A New Year
What is it that we celebrate when one year descends below the horizon of time while the next is rising beyond it? In a sense, nothing. Nothing really changes at this point. Its signification appears to come from its convenience at the end of the calendar, rather than from some real (as opposed to artificial) event, like the winter solstice, or the first full moon of the Summer equinox.
Yet, there is something to be said, however briefly, about its very artificiality, a word we would be wise to remember, shares an etymology with artifice, and both of these with art; that is, with the creation of something new and symbolically powerful. The celebration of new years is an artifice of the human imagination, sure, but this does not empty if of meaning, but rather, opens a space where it can become meaningful.
What meaning do we grant it?
The new year is simultaneously requiem and ressurection.
New years is a requiem for the year, for dashed hopes, squashed aspirations, and unmet goals; a chance for us to bury our past failures, regrets, and disappointments, and let them sail off with Charon, heading for oblivion. We wanted to lose 10kg, build that deck, and become a more attentive partner, but our aspirations were not met with equivalent strength of will. No matter, that was then, and this is now. Now is the time to restart and not let these things hold one back.
New years is likewise a celebration of dreaming. It is the dream of all dreams, a dream we so ardently want to make a reality. In the new year, we celebrate the possibility of things being different. This time, we really are going to lose that weight, commit to that renovation, or become the partner our significant other deserves.
Just as new year is a requiem for a dead past, it is likewise a resurrection of hope. The hope that was trampled, beaten down, and left for dead from the trials and tribulations of the previous year is brought back to life with a renewed optimism that maybe, this time, we will succeed in the resolutions we have set ourselves.

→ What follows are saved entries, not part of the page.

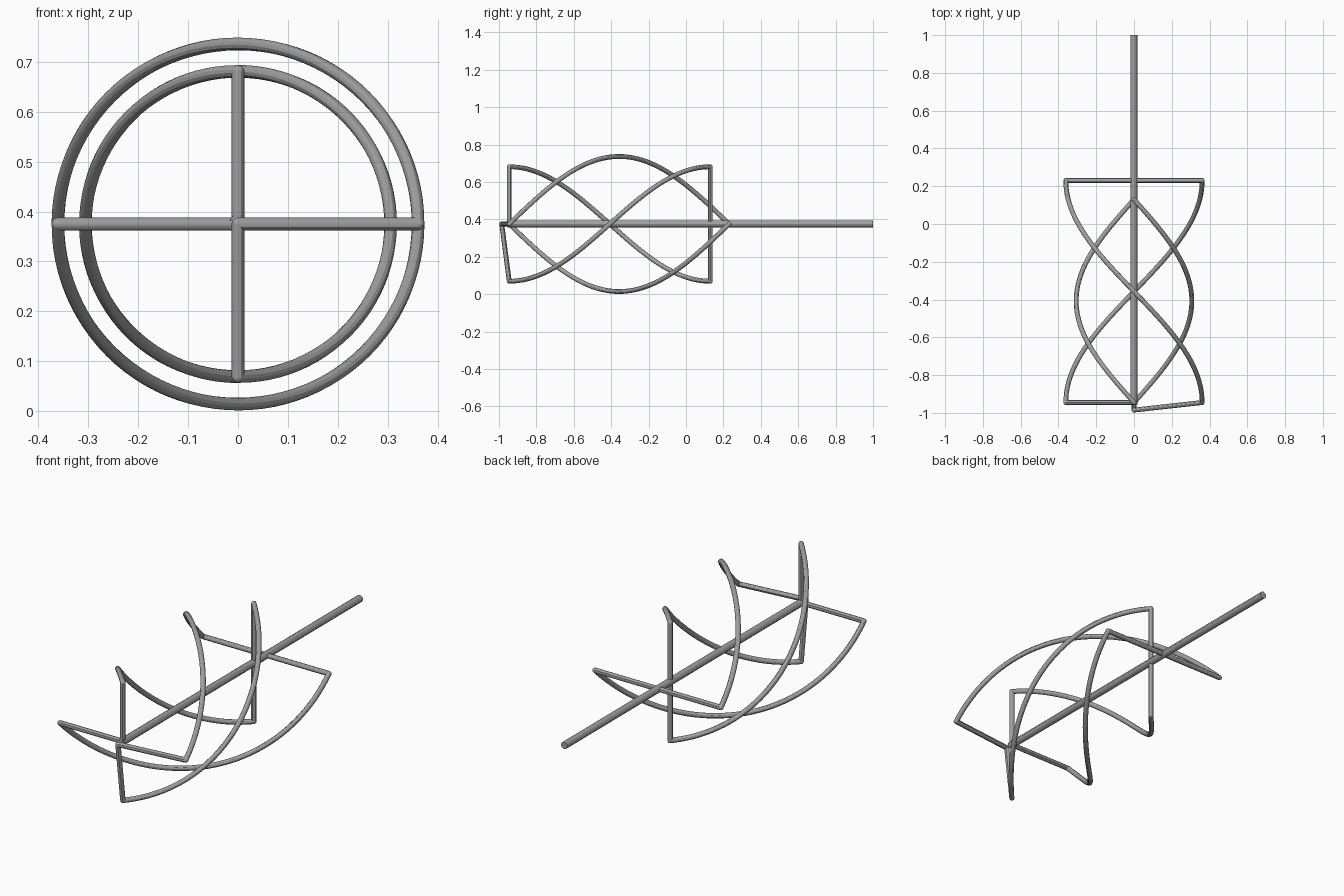
import bpy
from math import sin, cos, pi
from mathutils import Vector

if "Cube" in bpy.data.objects:
    bpy.data.objects.remove(bpy.data.objects["Cube"], do_unlink=True)

AXIS_Z = 0.375      # height of the mast axis
WIRE = 0.0128       # wire radius
FRONT = -0.945      # front end of both loops
FEED = -0.985       # offset feed point ahead of the mast

metal = bpy.data.materials.new("grey metal")
metal.use_nodes = True
grey = (0.35, 0.35, 0.35, 1)
metal.diffuse_color = grey
metal.node_tree.nodes["Principled BSDF"].inputs["Base Color"].default_value = grey


def tube(name, points, radius):
    """Round capped tube along a path, turned into a smooth mesh."""
    curve = bpy.data.curves.new(name, "CURVE")
    curve.dimensions = "3D"
    curve.bevel_depth = radius
    curve.bevel_resolution = 4
    curve.use_fill_caps = True
    spline = curve.splines.new("POLY")
    spline.points.add(len(points) - 1)
    for p, co in zip(spline.points, points):
        p.co = (*co, 1)
    obj = bpy.data.objects.new(name, curve)
    bpy.context.collection.objects.link(obj)
    curve.materials.append(metal)
    bpy.ops.object.select_all(action="DESELECT")
    obj.select_set(True)
    bpy.context.view_layer.objects.active = obj
    bpy.ops.object.convert(target="MESH")
    bpy.ops.object.shade_smooth_by_angle()


def elbow(name, co):
    """Rounded joint where two wires meet."""
    bpy.ops.mesh.primitive_uv_sphere_add(segments=16, ring_count=10, radius=WIRE, location=co)
    obj = bpy.context.object
    obj.name = name
    obj.data.materials.append(metal)
    bpy.ops.object.shade_smooth()


def ring_point(radius, angle, y):
    return Vector((radius * cos(angle), y, AXIS_Z + radius * sin(angle)))


def helix_loop(name, radius, back, start, feed_angle):
    """Two half-turn wires, a back crossbar and two front feed arms."""
    steps = 48
    for i, side in enumerate(("first", "second")):
        a0 = start + i * pi
        path = [ring_point(radius, a0 - pi * t / steps, back + (FRONT - back) * t / steps)
                for t in range(steps + 1)]
        tube(f"{name}_{side}_helix", path, WIRE)
        elbow(f"{name}_{side}_back_elbow", path[0])
        elbow(f"{name}_{side}_front_elbow", path[-1])
        # One arm of each loop slants forward to the feed point
        end_y = FEED if abs(cos(a0 - pi - feed_angle) - 1) < 0.01 else FRONT
        hub = Vector((0, end_y, AXIS_Z))
        tube(f"{name}_{side}_feed_arm", [hub, path[-1]], WIRE)
        elbow(f"{name}_{side}_hub_elbow", hub)
    tube(f"{name}_back_crossbar",
         [ring_point(radius, start, back), ring_point(radius, start + pi, back)], WIRE)


# Mast
tube("mast", [(0, -0.955, AXIS_Z), (0, 1, AXIS_Z)], 0.0185)

# Long and short wire loops
helix_loop("long_loop", 0.361, 0.23, 0, 0)
helix_loop("short_loop", 0.306, 0.13, pi / 2, -pi / 2)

New year’s is about recognising the person we have been in the current year and striving to be a better sort of person in the next. The new year is the metaphysical crossroad we traverse annually, where we look back at the person we were and then set our sights forth on the type of person we want to (and hopefully can) be. The new year is the juncture between a solid, fixed, and unchangeable past that refuses to budge, and a future still yet unwritten, undecided; pliant, and flexible enough for us to shape it. At new years we are faced with the inexorable tension between the questions ‘who am I’ this year and ‘who do I want to become’ in the next?
There are, as always, the naysayers, who seek to empty new year celebrations of signification. ‘Why wait’, they say, ‘until the end of the year? You can make changes now’. Strictly speaking, they are right. You don’t need to wait until the end of the year to try and become a better person. (Although, I don’t think anyone actually makes that claim). But they misunderstand why the new year is so valuable. The new year, strictly speaking, has no value. After all, it is just another arbitrary span of time. However, it has immense symbolic value. It punctures the calendar, delineating between one moment and the next. We are a symbol using species. The ring on the finger of an engaged partner and new year both are technically without value, but they remain symbolically valuable; both make real and visible to the world that something has occurred, that change has happened.
In the infinitesimally small magic moment separating this year and the next, we celebrate the possibility of a refresh; of cutting our losses and starting over in a way that allows us to make the past well and truly passed, and the future, well and truly upon us. The new year is a mourning for what we wanted to achieve but didn’t, a celebration of the chance to start anew, and a declaration that despite our failure to live up to our lofty aspirations, we are the architects of our destiny.